The evidence shows that the defendant was taken into custody on the morning of March 8, 1992, and then later questioned. Officer Paulo Leuma testified that he and two other fellow officers from the village of Leone were instructed by Commander Poa’i Ripley to pick up the defendant, who is also a Leone villager. The officers did not have a warrant when they picked up the defendant, whom they found asleep at home. After he was first verbally warned of his Miranda rights, the defendant was then transported to the Tafuna sub-station where he was questioned by other officers.

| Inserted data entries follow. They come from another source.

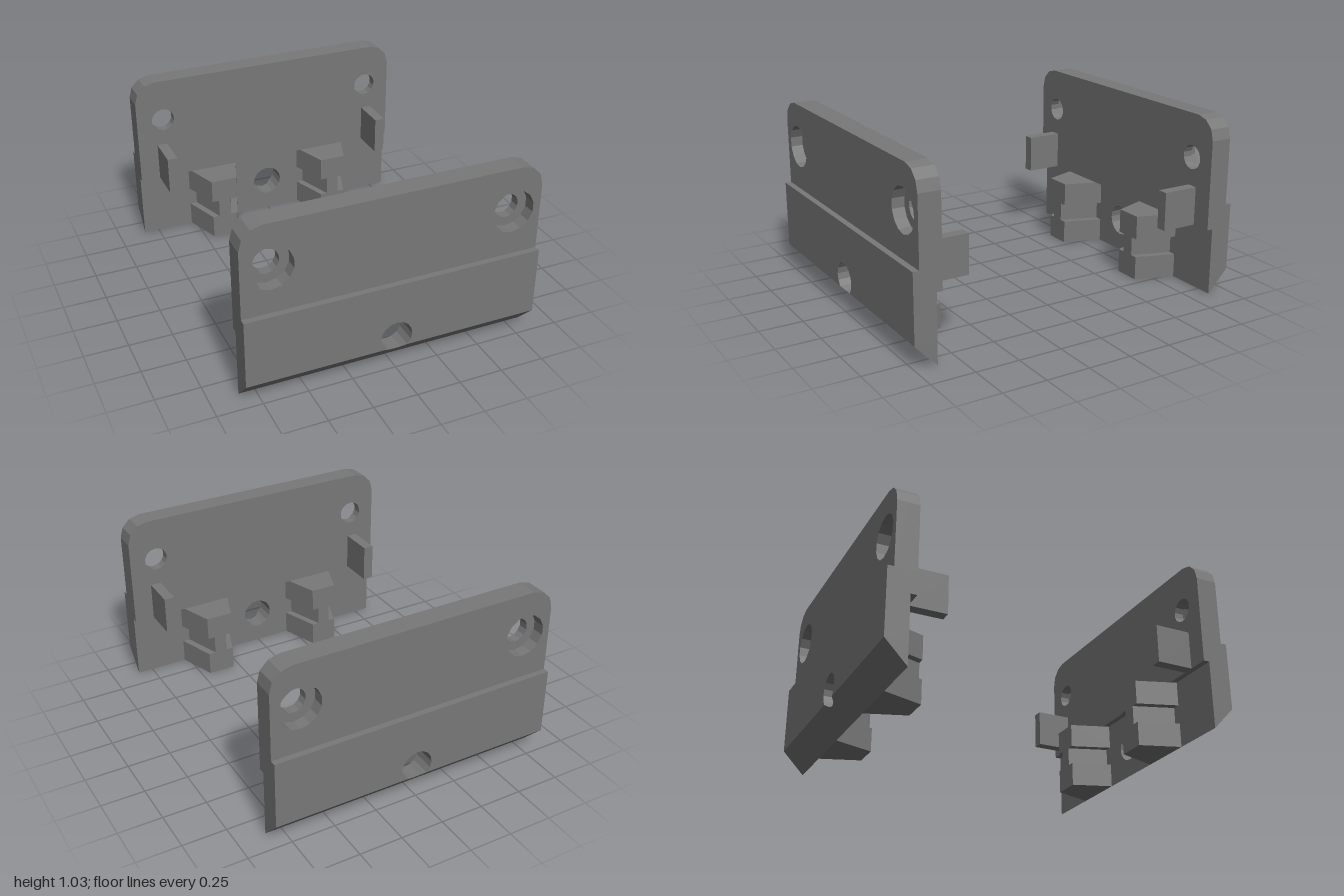
import * as THREE from 'three';

const W = 0.84, STEP = 0.52, TOP = 1.03, BEVEL = 0.13, IN = 0.84, RECESS = 0.875;

// points on a regular arc, angles in degrees
function arc(cx, cy, r, from, to, n) {
  return Array.from({ length: n + 1 }, (_, i) => {
    const a = THREE.MathUtils.degToRad(from + ((to - from) * i) / n);
    return new THREE.Vector2(cx + r * Math.cos(a), cy + r * Math.sin(a));
  });
}
const P = (x, y) => new THREE.Vector2(x, y);

// flat outline with optional holes, extruded from z0 to z1
function slab(points, z0, z1, holes = []) {
  const shape = new THREE.Shape(points);
  shape.holes = holes.map((h) => new THREE.Path(h));
  const g = new THREE.ExtrudeGeometry(shape, { depth: z1 - z0, bevelEnabled: false });
  return g.translate(0, 0, z0);
}

function box(x0, x1, y0, y1, z0, z1) {
  return new THREE.BoxGeometry(x1 - x0, y1 - y0, z1 - z0)
    .translate((x0 + x1) / 2, (y0 + y1) / 2, (z0 + z1) / 2);
}

function createJaw(material) {
  const jaw = new THREE.Group();
  const add = (name, geometry) => {
    const m = new THREE.Mesh(geometry, material);
    m.name = name;
    jaw.add(m);
  };

  // upper plate with rounded corners and counterbored screw holes
  const c = 0.125;
  const upper = [P(-W, STEP), P(W, STEP),
    ...arc(W - c, TOP - c, c, 0, 90, 3), ...arc(c - W, TOP - c, c, 90, 180, 3)];
  const holes = (r) => [-1, 1].map((s) => arc(s * 0.677, 0.777, r, 90, -270, 14).slice(0, -1));
  add('upperPlateInner', slab(upper, IN, 0.895, holes(0.07)));
  add('upperPlateOuter', slab(upper, 0.895, 0.965, holes(0.123)));

  // thick lower plate, its centre hole crossing the bevel line
  const r = 0.092, cy = BEVEL + r * Math.SQRT1_2;
  add('lowerPlate', slab([P(-W, BEVEL), ...arc(0, cy, r, 225, -45, 12),
    P(W, BEVEL), P(W, STEP), P(-W, STEP)], RECESS, 1));

  // bevelled bottom edge: the outer face slopes back to the inner one
  const bevel = slab([P(-W, 0), P(W, 0), P(W, BEVEL),
    ...arc(0, cy, r, -45, -135, 4), P(-W, BEVEL)], RECESS, 1);
  const pos = bevel.attributes.position;
  for (let i = 0; i < pos.count; i++) {
    if (pos.getZ(i) > 0.95) pos.setZ(i, RECESS + (1 - RECESS) * pos.getY(i) / BEVEL);
  }
  bevel.computeVertexNormals();
  add('bevelledEdge', bevel);

  // shallow ledge on the inner face
  add('innerLedge', box(-W, W, 0.39, STEP, IN, RECESS));

  for (const s of [-1, 1]) {
    const side = s > 0 ? 'left' : 'right';

    // tapered block with a waist slot in both flanks
    [[0, 0.14, 0], [0.14, 0.25, 0.042], [0.25, 0.39, 0]].forEach(([y0, y1, inset], i) => {
      const x = 0.37 * s, a = 0.158 - inset, b = 0.08 - inset;
      const g = slab([P(x - a, -RECESS), P(x + a, -RECESS), P(x + b, -0.648), P(x - b, -0.648)], y0, y1);
      add(side + ['BlockBase', 'BlockWaist', 'BlockCap'][i], g.rotateX(-Math.PI / 2));
    });

    // locating tab
    const t = 0.692 * s;
    add(side + 'Tab', box(t - 0.031, t + 0.031, 0.39, 0.613, 0.627, IN));
  }
  return jaw;
}

export function createModel() {
  const grey = new THREE.MeshStandardMaterial({ color: 0x787878 });
  grey.name = 'grey';
  const model = new THREE.Group();
  model.name = 'clampJaws';
  const front = createJaw(grey);
  front.name = 'frontJaw';
  const back = createJaw(grey);
  back.name = 'backJaw';
  back.rotation.y = Math.PI;
  model.add(front, back);
  return model;
}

Generally, an arrest whether with or without a warrant must be supported by probable cause. Giordenello v. United States, 357 U.S. 480 (1958); Wong Sun v. United States, 371 U.S. 471, (1963); see also Gerstein v. Pugh, 420 U.S. 103 (1975). The terms “probable cause” and “reasonable grounds” have been said, in the context of arrests, to be substantially equivalent in meaning. Draper v. United States, 358 U.S. 307 (1959). Furthermore, probable cause for a warrantless arrest must exist when the arrest is made, see United States v. Simon, 409 F.2d 474,475 (7th Cir. 1969), cert. denied, 396 U.S. 829; Washington v. United States, 414 F.2d 1119, 1122 (D.C. Cir. 1969); United States v. Rivera, 321 F .2d 704, 708 (2d Cir. 1963), and the government has the burden of showing probable cause. Wong Sun, supra; United States v. Rivera, supra, at 708. [21ASR2d84]

On the extent of the showing before us, we cannot say that [here was either probable cause or reasonable grounds for arresting the defendant. Save for Officer Leuma’s statement that he had heard from someone at the sub-station that the complainant had been raped, the Court was not told anything about the circumstances leading up to this particular defendant’s arrest. The decision to arrest the defendant was made by the ranking officer of the watch, Commander Ripley, not the arresting officer, Leuma. Commander Ripley was not called to testify and explain his reasons for ordering the defendant’s arrest.

On the foregoing, we hold that defendant Luki’s statements made to Lt. Suamataia at the Fagatogo police station on the morning of March 8, 1992, must be excluded, since the government has failed to show that the defendant was, at the time he made the statements in question, arrested and detained upon “probable cause,” within the meaning of Rev. Const. Am. Samoa Art. I, § 5, or “reasonable grounds,” within the meaning of A.S.C.A. § 46.0805(3). Won Sun, supra. Motion to suppress is granted.

It is so ordered.


1. This provision–proscribing unreasonable searches and seizures– tracks the language of the Fourth Amendment to the United States Constitution; however, it differs from its federal counterpart in that it additionally provides that “[e]vidence obtained in violation of this section shall not be admitted in any court.”